DETROIT (AP) — Quicken Loans founder and Chairman Dan Gilbert is slowly returning to work eight months after suffering a stroke.
Gilbert, 58, returned to his Detroit office early this year. He’s there one or two days a week, using a wheelchair and accompanied by a service dog named Cowboy. He also spends three or four hours a day working with physical and occupational therapists at his home.
“When you have a stroke, here’s the problem with it: Everything is hard. Everything,” Gilbert told Crain’s Detroit Business in his first interview since the stroke. “Like you wake up, getting out of bed is hard, going to the bathroom is hard, sitting down eating at a table is hard.

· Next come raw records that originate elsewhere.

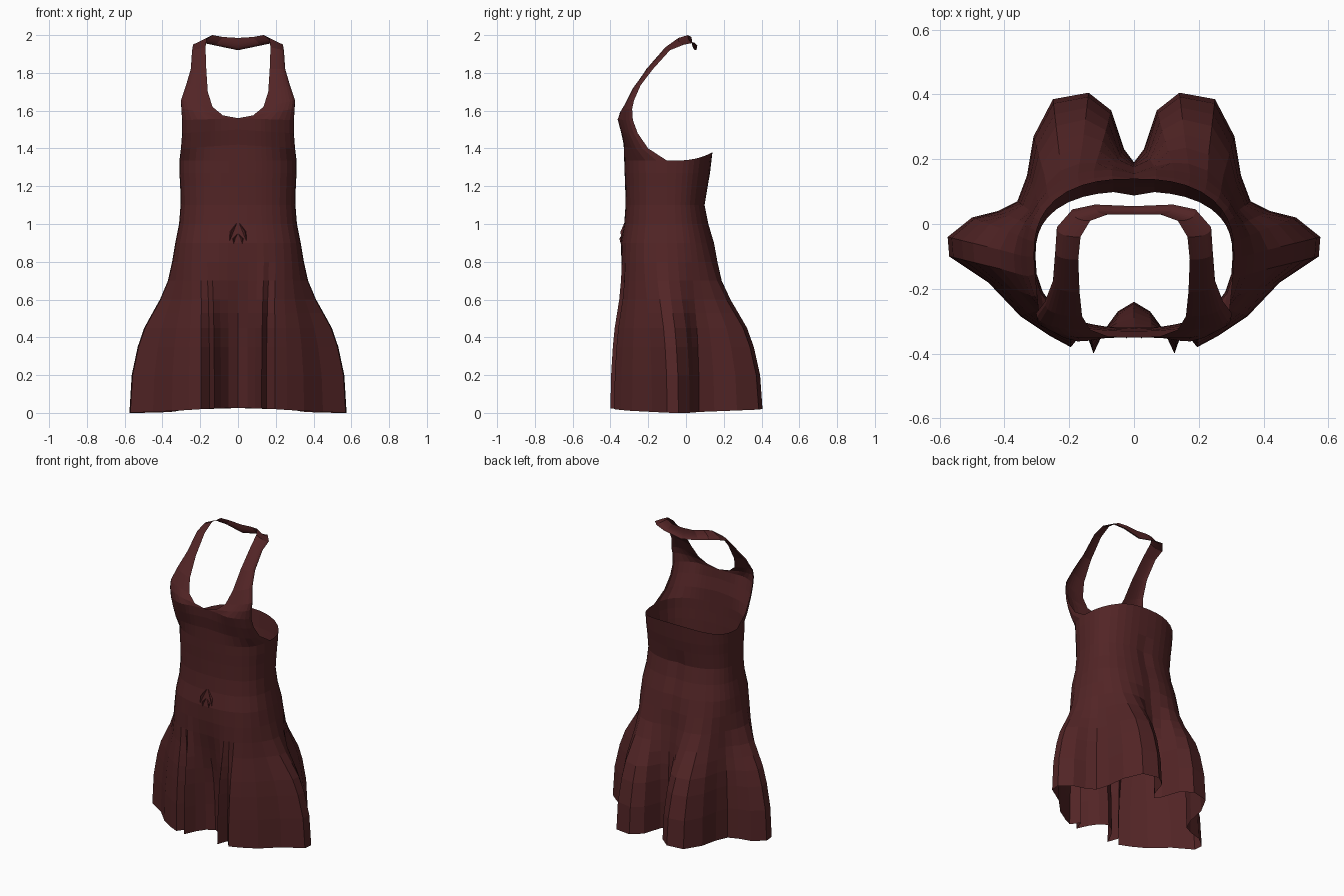
import bpy, bmesh, math

cloth = bpy.data.materials.new("dark maroon cloth")
cloth.diffuse_color = (0.085, 0.018, 0.019, 1)
CY = -0.1  # depth of the side seams

# Half hem: body angle (0 front, 180 back), x, y
HEM = [(0, 0, -.24), (6, .05, -.27), (13, .09, -.325), (19, .125, -.40),
       (24, .15, -.325), (31, .195, -.38), (42, .26, -.345), (53, .35, -.285),
       (65, .45, -.18), (80, .57, -.10), (90, .575, -.04), (98, .5, .02),
       (106, .42, .04), (114, .36, .07), (122, .33, .15), (132, .31, .27),
       (143, .25, .385), (154, .14, .405), (163, .07, .35), (172, .03, .23),
       (180, 0, .19)]
# Body rings: z, half width, front y, back y, share of pleated hem shape
RINGS = [(0, .33, -.34, .17, 1), (.2, .33, -.34, .17, .95), (.35, .33, -.34, .17, .82),
         (.45, .33, -.34, .17, .68), (.53, .33, -.34, .17, .5), (.6, .33, -.34, .17, .34),
         (.7, .335, -.345, .17, .15), (.8, .337, -.347, .165, .05),
         (.9, .332, -.345, .15, 0), (1.0, .312, -.327, .12, 0),
         (1.1, .304, -.32, .10, 0), (1.2, .306, -.322, .115, 0),
         (1.27, .31, -.325, .127, 0), (1.335, .31, -.327, .14, 0)]
# Bodice, straps and neck band: inner edge point, outer edge point
STRAP = [((0, -.33, 1.42), (.302, -.20, 1.40)), ((0, -.345, 1.50), (.296, -.255, 1.48)),
         ((0, -.35, 1.56), (.296, -.28, 1.55)), ((.08, -.345, 1.575), (.30, -.285, 1.61)),
         ((.135, -.325, 1.62), (.302, -.275, 1.655)), ((.16, -.285, 1.70), (.275, -.24, 1.735)),
         ((.168, -.21, 1.82), (.25, -.175, 1.82)), ((.172, -.11, 1.935), (.243, -.085, 1.92)),
         ((.165, -.04, 1.985), (.238, -.01, 1.95)), ((.135, .01, 2.0), (.19, .045, 1.96)),
         ((.08, .03, 1.99), (.12, .06, 1.945)), ((0, .03, 1.985), (0, .055, 1.92))]


def oval(deg):
    """Unit rounded-box curve: sideways share, forward share."""
    a = math.radians(deg)
    s, c = max(0, math.sin(a)), math.cos(a)
    if deg in (0, 180):
        s = 0
    if deg == 90:
        c = 0
    return s ** .8, math.copysign(abs(c) ** .8, c)


def finish(name, bm, mirror=True):
    me = bpy.data.meshes.new(name)
    bm.to_mesh(me)
    bm.free()
    me.materials.append(cloth)
    ob = bpy.data.objects.new(name, me)
    bpy.context.collection.objects.link(ob)
    if mirror:
        m = ob.modifiers.new("mirror", 'MIRROR')
        m.merge_threshold = .0005
    return ob


# Dress shell: skirt, torso, then bodice running up into the halter
bm = bmesh.new()
rows = []
for z, w, yf, yb, f in RINGS:
    row = []
    for deg, hx, hy in HEM:
        u, v = oval(deg)
        x = w * u
        y = CY + (CY - yf) * -v if v > 0 else CY - (yb - CY) * v
        if deg == 180 and .6 < z < 1.2:
            y -= .012                                   # centre back seam
        zz = z
        if z == 0:
            zz = .025 * (1 - u ** 3)                    # hem dips at the sides
        if z == RINGS[-1][0]:
            zz += .045 * max(0, -v) ** 3                # back edge rises
        row.append(bm.verts.new((x + (hx - x) * f, y + (hy - y) * f, zz)))
    rows.append(row)
for p, q in STRAP:
    row = []
    for deg, _, _ in HEM[:11]:
        u, v = oval(deg)
        x = p[0] + (q[0] - p[0]) * u
        y = q[1] + (p[1] - q[1]) * v
        z = p[2] + (q[2] - p[2]) * u
        y -= .022 * math.exp(-((x - .18) / .07) ** 2 - ((z - 1.54) / .05) ** 2)  # bust
        row.append(bm.verts.new((x, y, z)))
    rows.append(row)
for a, b in zip(rows, rows[1:]):
    for j in range(min(len(a), len(b)) - 1):
        bm.faces.new((a[j], a[j + 1], b[j + 1], b[j]))
bmesh.ops.remove_doubles(bm, verts=bm.verts, dist=.0005)
finish("halter_dress", bm)

# Small gathered folds at the front waist
bm = bmesh.new()
for top, bottom, width in (((.004, 1.01), (.045, .91), .016), ((.002, .95), (.022, .895), .012)):
    def yb(z):
        return -.345 + .18 * max(0, z - .9)
    mid = ((top[0] + bottom[0]) / 2 + .012, (top[1] + bottom[1]) / 2)
    t, b, l, r, m = [bm.verts.new((x, yb(z) + d, z)) for x, z, d in (
        (*top, 0), (*bottom, 0), (mid[0] - width, mid[1], .004),
        (mid[0] + width / 2, mid[1], .004), (*mid, -.012))]
    for tri in ((t, l, m), (l, b, m), (b, r, m), (r, t, m)):
        bm.faces.new(tri)
finish("waist_folds", bm)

You name it. You don’t get a break. You’re like trapped in your own body.”
Gilbert is scheduled to give his first public speech since the May 25 stroke this Friday at the Crain’s Newsmakers of the Year luncheon in Detroit.
It’s a change of pace for the hard-charging executive, who also owns the NBA’s Cleveland Cavaliers and several other sports teams. Right before his stroke, Gilbert was texting Michigan’s governor about a deal to get long-term funding for road repairs.
Gilbert was hosting a party just before Memorial Day when his vision seemed suddenly blurry. His wife and a physician friend convinced him to go to the hospital after he started showing other signs of a stroke, including facial asymmetry, arm drift and speech difficulty.
Gilbert said he had a blood clot in his carotid artery that was cutting off the blood supply to his brain. Doctors implanted seven stents inside his carotid artery to open the blood vessel.
“If that artery was blocked more minutes than it was, it would have been much worse,” Gilbert said.
Gilbert spent eight weeks at a rehabilitation center in Chicago last summer. He is able to walk with a cane but still struggles to move his left arm.
Gilbert said his current priority is the construction of a skyscraper in downtown Detroit. His real estate company, Bedrock Detroit, broke ground on the building in 2017.